“There aren’t stories where Thomas the Tank Engine turns into a vampire”: Well if there were, I’d totally read that book or watch the DVD. Noah Berlatsky discusses superhero-decadence in relation to a very specific personal example—his young son being frightened by a comic featuring a vampire Batman. Berlatsky raises an interesting question that I know from experience is an awful touchy subject among a lot of super-hero comic readers. Are these children’s characters or not? Because DC and Marvel both use the exact same characters in books and products geared toward different audiences. That is, you can read Batman in Super Friends or a Doug Moench/Kelley Jones vampire comic; you can read Thor in an Essential or a Marvel Adventures comic or in his Max miniseries series where he’s knocking the heads off of rampaging Viking zombies. Please don’t get me started on DC’s marketing of Captain Marvel and the Marvel Family. It’s always struck me as odd that the only characters in either of these companies’ catalogs that are specifically marketed to a single age group are the Vertigo characters. I’d argue that there’s a far greater gulf between Super Friends and, say, Identity Crisis than between Identity Crisis and Swamp Thing or Hellblazer, for example. Berlatsky isn’t necessarily pissed at DC Comics or the comic shop owner or anything—he specifically mentions that it’s up to him to keep an eye out for what his son’s perusing—but it serves as an interesting real world example of something a lot of us usually just talk about in the hypothetical.
“Why not Wildstorm?”: Jeff Parker rounds up a dozen positive reviews of his new series with Tom Folwer, Mysterius The Unfathomable, and addresses a recurring question about the book—why it’s at Wildstorm at all. Says Parker:
The short answer is “because Senior Editor Ben Abernathy asked Tom and I what we would like to do.” But I don’t know how to address people who feel WS is supposed to do only post-Watchmen superhero stories. Maybe… they’d like to try other things? I think that’s it’s a question that doesn’t demand being asked- a publisher wants to expand their base beyond superheroes into other genres. Should we look a gift horse in the mouth or give it some carrots and encourage it to keep pulling?
That’s certainly fair. I guess the question probably shouldn’t be posed to Parker or Fowler, but to Wildstorm, and maybe not of Mysterius, but of the rest of the line. The imprint remains a pretty confused brand, splitting its attention about equally between Wildstorm “universe” books and spin-offs of video games and TV shows, with seemingly random books like Mysterius and Storming Paradise appearing now and then. At any rate, don’t let the fact that Wildstorm is publishing it keep you from checking out Mysterius #1; I agree with the other eleven people who gave the book pretty high praise.

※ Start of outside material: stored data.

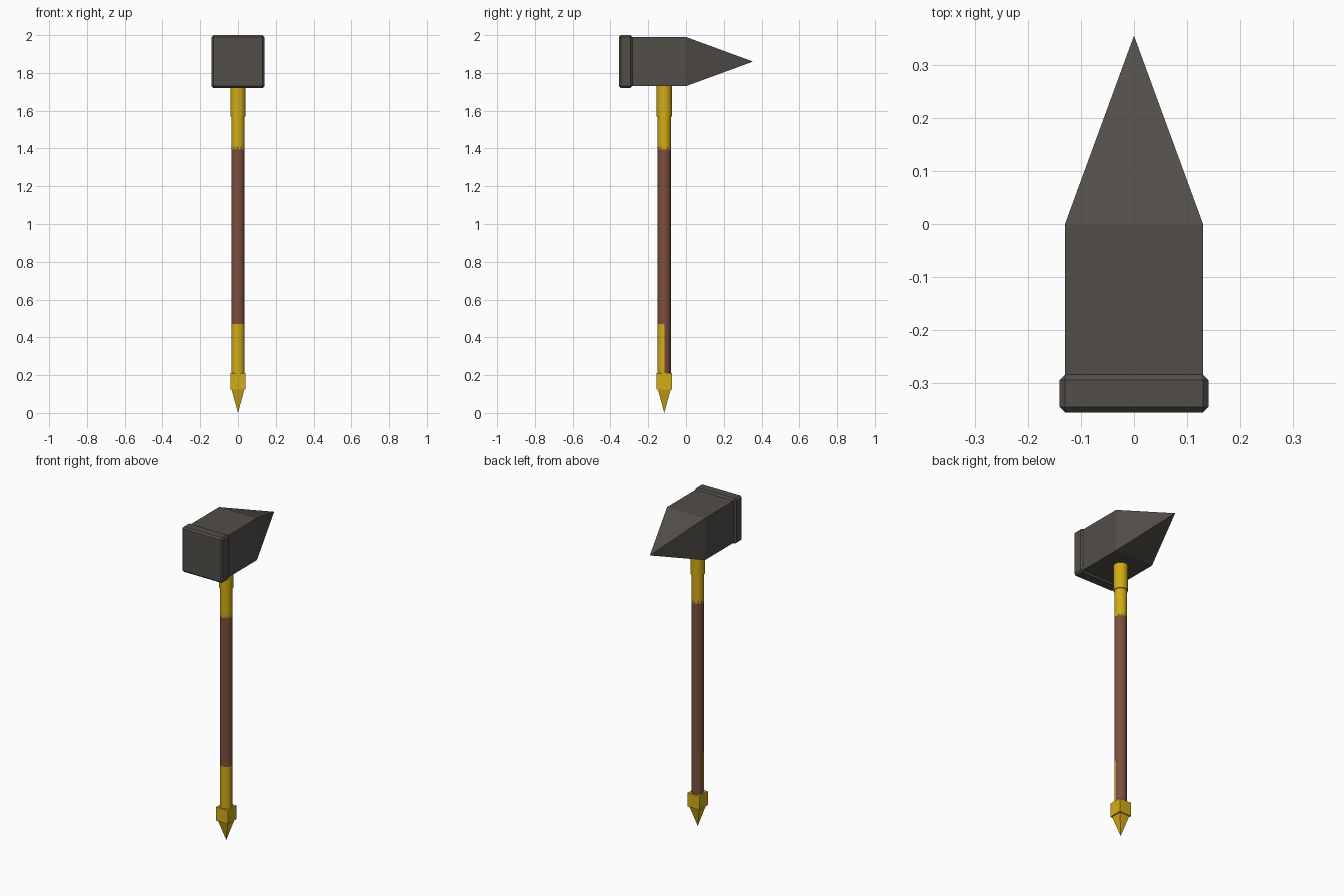
import bpy, bmesh, math

if "Cube" in bpy.data.objects:
    bpy.data.objects.remove(bpy.data.objects["Cube"])

AXIS_Y = -0.115   # handle centre line
HEAD_Z = 1.86     # head centre line


def material(name, rgb):
    m = bpy.data.materials.new(name)
    m.diffuse_color = (*rgb, 1)
    m.use_nodes = True
    m.node_tree.nodes["Principled BSDF"].inputs["Base Color"].default_value = m.diffuse_color
    return m


IRON = material("dark iron", (0.085, 0.077, 0.067))
GOLD = material("gold", (0.65, 0.41, 0.008))
WOOD = material("brown wood", (0.2, 0.079, 0.046))


def loft(name, rings, sides, mats, phase=0.0, tip=None):
    """Stack regular rings (z, radius), close the ends, optionally with a point at z = tip."""
    bm = bmesh.new()
    loops = [[bm.verts.new((r * math.cos(phase + math.tau * i / sides),
                            r * math.sin(phase + math.tau * i / sides), z))
              for i in range(sides)] for z, r in rings]
    for a, b in zip(loops, loops[1:]):
        for i in range(sides):
            j = (i + 1) % sides
            bm.faces.new((a[i], a[j], b[j], b[i]))
    bm.faces.new(loops[0])
    if tip is None:
        bm.faces.new(loops[-1])
    else:
        point = bm.verts.new((0, 0, tip))
        for i in range(sides):
            bm.faces.new((loops[-1][i], loops[-1][(i + 1) % sides], point))
    bmesh.ops.recalc_face_normals(bm, faces=bm.faces[:])
    me = bpy.data.meshes.new(name)
    bm.to_mesh(me)
    bm.free()
    ob = bpy.data.objects.new(name, me)
    bpy.context.collection.objects.link(ob)
    for m in mats:
        me.materials.append(m)
    return ob


def smooth(ob):
    bpy.ops.object.select_all(action='DESELECT')
    ob.select_set(True)
    bpy.context.view_layer.objects.active = ob
    bpy.ops.object.shade_smooth_by_angle(angle=math.radians(35))


SQ = math.sqrt(2)
QUARTER = math.pi / 4

# Hammer head: square block running along y, drawn out to a pyramid point
head = loft("hammer_head", [(-0.30, 0.13 * SQ), (0, 0.13 * SQ)], 4, [IRON], QUARTER, tip=0.355)
head.location = (0, 0, HEAD_Z)
head.rotation_euler = (-math.pi / 2, 0, 0)

# Striking face: bevelled square plate
face = loft("striking_face", [(-0.355, 0.14 * SQ), (-0.284, 0.14 * SQ)], 4, [IRON], QUARTER)
face.location = (0, 0, HEAD_Z)
face.rotation_euler = (-math.pi / 2, 0, 0)
bevel = face.modifiers.new("bevel", 'BEVEL')
bevel.width = 0.01
bevel.segments = 1

# Shaft: wood, gold at the top, and gold on the front half of the lower grip
R = 0.035
shaft = loft("shaft", [(z, R) for z in (0.18, 0.47, 1.395, 1.41, 1.60)], 32, [WOOD, GOLD])
for k, p in enumerate(shaft.data.polygons):
    z = p.center.z
    ragged_edge = 1.395 < z < 1.41 and k % 3 != 0
    if z > 1.41 or ragged_edge or (z < 0.47 and p.normal.y < -0.05):
        p.material_index = 1
shaft.location.y = AXIS_Y
smooth(shaft)

# Collar under the head
collar = loft("collar", [(1.57, 0.04), (1.75, 0.04)], 32, [GOLD])
collar.location.y = AXIS_Y
smooth(collar)

# Pommel block and ground spike
pommel = loft("pommel_block", [(0.125, 0.041 * SQ), (0.21, 0.041 * SQ)], 4, [GOLD], QUARTER)
pommel.location.y = AXIS_Y
spike = loft("pommel_spike", [(0.13, 0.034 * SQ), (0.125, 0.034 * SQ)], 4, [GOLD], QUARTER, tip=0)
spike.location.y = AXIS_Y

Spider-Man: Threat, menace or hero?: I passed on Dark Avengers #1 last week, since my need for Avengers books was already being met by the existing ones, but I have been enjoying reading folks like Paul O’Brien and this Snell character trying to make sense out of Norman Osborn’s marketing of his new team, which includes at least one former supervillain turned publicly perceived good guy (Venom) posing as a former superhero turned publicly perceived bad guy (Spider-Man). The increasingly experienced comic book virgin Nina Stone dug the book though, as it met the rather low bar she had set for it:
I don’t know the real version of these characters, this Ms. Marvel, that Wolverine—and yet I got a little freaked out by these very bad, very mean, versions of those characters. I don’t know the Avengers well enough to pick them out of a line-up. But I came away from this comic knowing that these weren’t them, and that what this Norman Osborn was doing was wrong. I got it, and I didn’t start with much. That’s something. Is it the best comic I’ve ever read? No. No way. But it sure wasn’t the worst.
Compared to this, the Omega Sanction doesn’t really seem all that terrifying: Rachelle Goguen on the single most traumatic thing to happen to Batman the week that Final Crisis #6 came out.
Twit for tat: Kevin Church catches a Twitter exchange between a fan and Marvel, and the Marvel Twitter tweeter takes the opportunity to denigrate the current output of long-time Marvel stalwarts Kurt Busiek and Mark Bagley, who happen to be working for DC at the moment. While you’re there, check out Church’s reader participation features this week.